Widely used reference for the human genome is missing 300 million bits of DNA
For the past 17 years, most scientists around the globe have been using the nucleic acid sequence, or genome, an assembly of DNA information, from primarily a single individual as a kind of "baseline" reference and human species representation for comparing genetic variety among groups of people.
Known as the GRCh38 reference genome, it is periodically updated with DNA sequences from other individuals, but in a new analysis, Johns Hopkins scientists now say that the collective genomes of 910 people of African descent have a large chunk—about 300 million bits—of genetic material that is missing from the basic reference genome.
"There's so much more human DNA than we originally thought," says Steven Salzberg, Ph.D., the Bloomberg Distinguished Professor of Biomedical Engineering, Computer Science, and Biostatistics at The Johns Hopkins University.
Knowing the variations in genomes across populations is essential to research design to reveal why certain people or groups of people may be more or less susceptible to common health conditions, such as heart disease, cancer and diabetes, and Salzberg says that scientists need to build more reference genomes that more closely reflect different populations.
"The whole world is relying on what is essentially a single reference genome, and when a particular DNA analysis doesn't match the reference and you throw away those non-matching sequences, those discarded bits may in fact hold the answers and clues you are seeking," says Salzberg.
Rachel Sherman, the first author on the report and a Ph.D. student in computer science at Johns Hopkins, says, "If you are a scientist looking for genome variations linked to a condition that is more prevalent in a certain population, you'd want to compare the genomes to a reference genome more representative of that population."
Specifically, the world's reference genome was assembled from the nucleic acid sequences of a handful of anonymous volunteers. Other researchers later determined that 70 percent of the reference genome derives from a single individual who was half European and half African, and the rest derives from multiple individuals of European and Chinese descent, according to Salzberg.
"These results underscore the importance of research on populations from diverse backgrounds and ancestries to create a comprehensive and inclusive picture of the human genome," said James P. Kiley, Ph.D., director of the Division of Lung Diseases at the National Heart, Lung, and Blood Institute (NHLBI), which supported the study. "A more complete picture of the human genome may lead to a better understanding of variations in disease risk across different populations."
For the new analysis, described online Nov. 19 in Nature Genetics, Salzberg and Sherman began their project with DNA collected from 910 individuals of African descent who live in 20 regions around the globe, including the U.S., Central Africa and the Caribbean.
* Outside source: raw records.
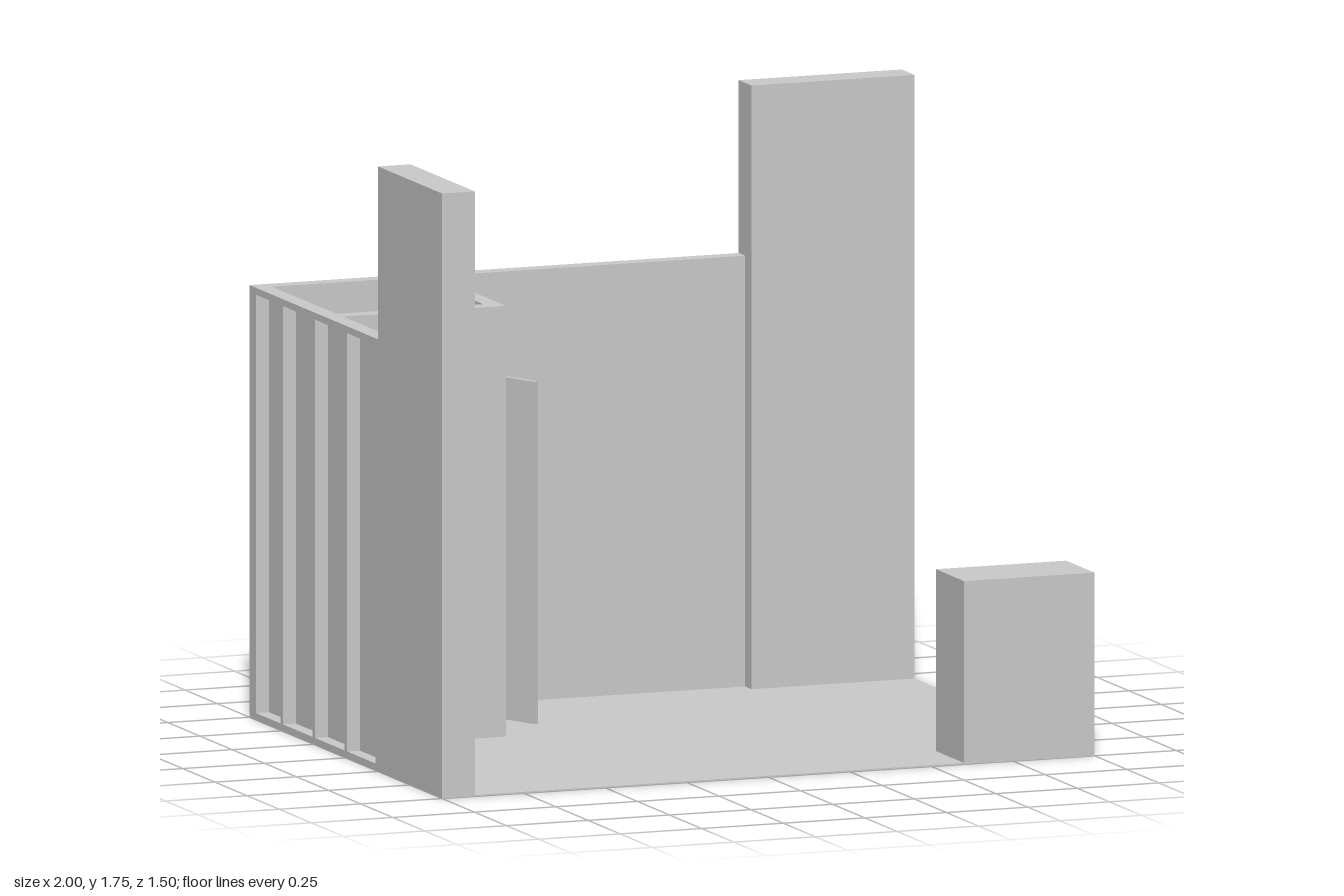
import * as THREE from 'three';

const material = new THREE.MeshStandardMaterial({ color: 0xcccccc, flatShading: true });

// Box given by its minimum and maximum along each axis
function block(parent, name, [x0, x1], [y0, y1], [z0, z1]) {
  const mesh = new THREE.Mesh(new THREE.BoxGeometry(x1 - x0, y1 - y0, z1 - z0), material);
  mesh.position.set((x0 + x1) / 2, (y0 + y1) / 2, (z0 + z1) / 2);
  mesh.name = name;
  parent.add(mesh);
  return mesh;
}

const WALL = 0.05, HEIGHT = 1.25, SKIN = 0.01, STUD = 0.02;

// Wall with a smooth inner skin (local z = 0) and open studs on the outside (+z)
function framedWall(name, length, studCentres) {
  const wall = new THREE.Group();
  wall.name = name;
  block(wall, 'innerPanel', [0, length], [0, HEIGHT], [0, SKIN]);
  block(wall, 'bottomPlate', [0, length], [0, STUD], [SKIN, WALL]);
  block(wall, 'topPlate', [0, length], [HEIGHT - STUD, HEIGHT], [SKIN, WALL]);
  for (const c of studCentres) {
    block(wall, 'stud', [c - STUD / 2, c + STUD / 2], [STUD, HEIGHT - STUD], [SKIN, WALL]);
  }
  return wall;
}

export function createModel() {
  const model = new THREE.Group();
  model.name = 'exhibitionBooth';

  block(model, 'floor', [-1, 1], [0, 0.004], [-0.75, 0.75]);

  // Tall end panels
  block(model, 'tallBackPanel', [0.5, 1], [0, 1.75], [-0.75, -0.65]);
  block(model, 'tallSidePanel', [-1, -0.9], [0, 1.75], [0.25, 0.75]);

  // Low walls with exposed framing behind
  const back = framedWall('backWall', 1.5, [0.01, 0.25, 0.5, 0.75, 1, 1.25, 1.49]);
  back.rotation.y = Math.PI;
  back.position.set(0.5, 0, -0.7);
  const side = framedWall('sideWall', 0.95, [0.2, 0.45, 0.7, 0.94]);
  side.rotation.y = -Math.PI / 2;
  side.position.set(-0.95, 0, -0.7);
  model.add(back, side);

  // Storage closet: front wall, and a side wall with a doorway
  const closet = new THREE.Group();
  closet.name = 'closet';
  block(closet, 'closetFront', [-0.95, -0.45], [0, HEIGHT], [-0.2, -0.15]);
  const outline = new THREE.Shape();
  [[0.2, 0], [0.25, 0], [0.25, 1], [0.65, 1], [0.65, 0], [0.7, 0], [0.7, HEIGHT], [0.2, HEIGHT]]
    .forEach(([x, y], i) => (i ? outline.lineTo(x, y) : outline.moveTo(x, y)));
  const doorway = new THREE.Mesh(
    new THREE.ExtrudeGeometry(outline, { depth: WALL, bevelEnabled: false }), material);
  doorway.name = 'closetDoorway';
  doorway.rotation.y = Math.PI / 2;
  doorway.position.x = -0.5;
  closet.add(doorway);

  // Door standing ajar, hinged at the back jamb
  const hinge = new THREE.Group();
  hinge.name = 'door';
  block(hinge, 'doorLeaf', [-0.015, 0], [0.01, 1], [0, 0.39]);
  hinge.position.set(-0.45, 0, -0.65);
  hinge.rotation.y = Math.atan2(0.152, 0.355);
  closet.add(hinge);
  model.add(closet);

  block(model, 'counter', [0.6, 1], [0, 0.53], [0.53, 0.75]);

  return model;
}
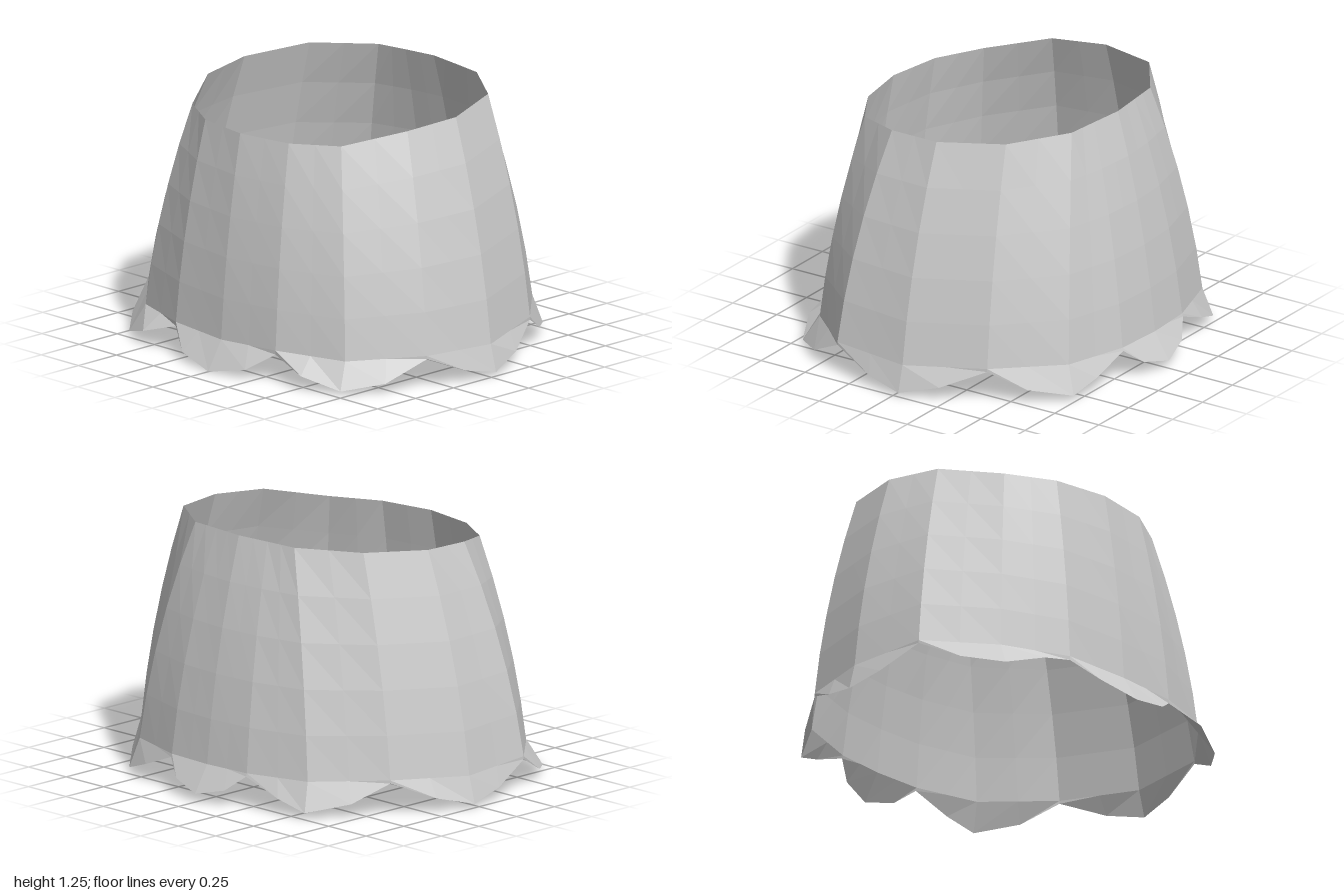
import * as THREE from 'three';

// Half outlines, running from the centre front round the left side to the centre back.
const waist = [
  [0, 1.125, 0.675], [0.28, 1.125, 0.63], [0.5, 1.13, 0.5], [0.67, 1.185, 0.23], [0.71, 1.205, -0.05],
  [0.6, 1.23, -0.37], [0.33, 1.24, -0.56], [0.17, 1.243, -0.58], [0, 1.245, -0.6],
];
const hemLine = [
  [0, 0.14, 0.8], [0.335, 0.15, 0.77], [0.67, 0.14, 0.64], [0.935, 0.165, 0.36], [0.965, 0.15, -0.03],
  [0.83, 0.175, -0.42], [0.56, 0.17, -0.7], [0.25, 0.17, -0.795], [0, 0.17, -0.81],
];
// Scalloped edge: tip, curve, valley, curve, tip ...
const scallops = [
  [0, 0, 0.885], [0.21, 0.045, 0.85], [0.335, 0.13, 0.77], [0.53, 0.07, 0.795], [0.71, 0.015, 0.71],
  [0.85, 0.05, 0.55], [0.935, 0.15, 0.36], [0.98, 0.06, 0.15], [1, 0.02, -0.03], [0.94, 0.07, -0.22],
  [0.83, 0.16, -0.42], [0.73, 0.07, -0.58], [0.585, 0.03, -0.745], [0.44, 0.08, -0.78],
  [0.25, 0.155, -0.8], [0.16, 0.08, -0.855], [0, 0.04, -0.89],
];

// Adds a midpoint between neighbouring points
function subdivide(points) {
  return points.flatMap((p, i) => (i ? [p.map((v, k) => (v + points[i - 1][k]) / 2), p] : [p]));
}

// Completes a half outline into a closed ring
function mirror(half) {
  return [...half, ...half.slice(1, -1).reverse().map(([x, y, z]) => [-x, y, z])];
}

// Joins rings, listed from top to bottom, into a faceted open shell
function loft(rings) {
  const positions = [];
  for (let r = 0; r < rings.length - 1; r++) {
    const top = rings[r], low = rings[r + 1], n = top.length;
    for (let i = 0; i < n; i++) {
      const j = (i + 1) % n;
      positions.push(...top[i], ...low[i], ...low[j], ...top[i], ...low[j], ...top[j]);
    }
  }
  const geometry = new THREE.BufferGeometry();
  geometry.setAttribute('position', new THREE.Float32BufferAttribute(positions, 3));
  geometry.computeVertexNormals();
  return geometry;
}

export function createModel() {
  const group = new THREE.Group();
  group.name = 'skirt';
  const cloth = new THREE.MeshStandardMaterial({ color: 0xcccccc, flatShading: true, side: THREE.DoubleSide });
  cloth.name = 'grey cloth';

  const top = mirror(subdivide(waist));
  const bottom = mirror(subdivide(hemLine));

  // Body, bulging outwards on the way down
  const levels = [0, 0.2, 0.4, 0.6, 0.8, 1];
  const rings = levels.map((t) => {
    const s = t * (1 + 0.5 * (1 - t));
    return top.map((p, i) => p.map((v, k) => v + (bottom[i][k] - v) * (k === 1 ? t : s)));
  });
  const body = new THREE.Mesh(loft(rings), cloth);
  body.name = 'skirtBody';

  // Flared scalloped hem
  const hem = new THREE.Mesh(loft([bottom, mirror(scallops)]), cloth);
  hem.name = 'scallopedHem';

  group.add(body, hem);
  return group;
}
Their DNA had been collected for an NHLBI-supported study at Johns Hopkins led by Kathleen Barnes, Ph.D., who is now at the University of Colorado and continues to lead this program on genetic factors that may contribute to asthma and allergy, conditions known to be overrepresented in this population.
Many researchers look for small differences between the reference genome and the genomes of the individuals they are studying—sometimes only a single change in chemical base pairs within the DNA. These small changes are called single nucleotide polymorphisms, or SNPs.
However, Salzberg's team focuses on larger variations in the genome. "SNPs correlate really well to figure out an individual's ancestry, but they haven't worked as well to determine genetic variations that may contribute to common conditions and diseases," says Salzberg. "Some conditions may be due to variations across larger sections of the genome."
Over a two-year period, Salzberg and Sherman analyzed the DNA sequences of the 910 people, looking for sections of DNA at least 1,000 base pairs long that did not align with or match the reference genome. "Within these DNA sequences are what makes one individual unique," says Sherman.
They assembled those sequences and looked for overlaps and redundancies, filtering out sequences shorter than 1,000 base pairs, and DNA likely linked to bacteria, which is found in all humans.
Then they compared the assembled sequences of all 910 individuals to the standard reference genome to find what Salzberg calls, "chunks of DNA that you may have and I don't."
In all, they found 300 million base pairs of DNA—which is about 10 percent of the estimated size of the entire human genome—that the reference genome did not account for. The largest section of unique DNA they found was 152,000 base pairs long, but most chunks were about 1,000-5,000 base pairs long.
A small portion of these DNA sequences may overlap with genes that encode proteins or other cellular functions, but, Salzberg says, they have not mapped the function of each sequence.
They also failed to find sequences that aligned with having asthma or not. But Salzberg isn't deterred: "Until you survey the landscape, you can't figure out what's useful."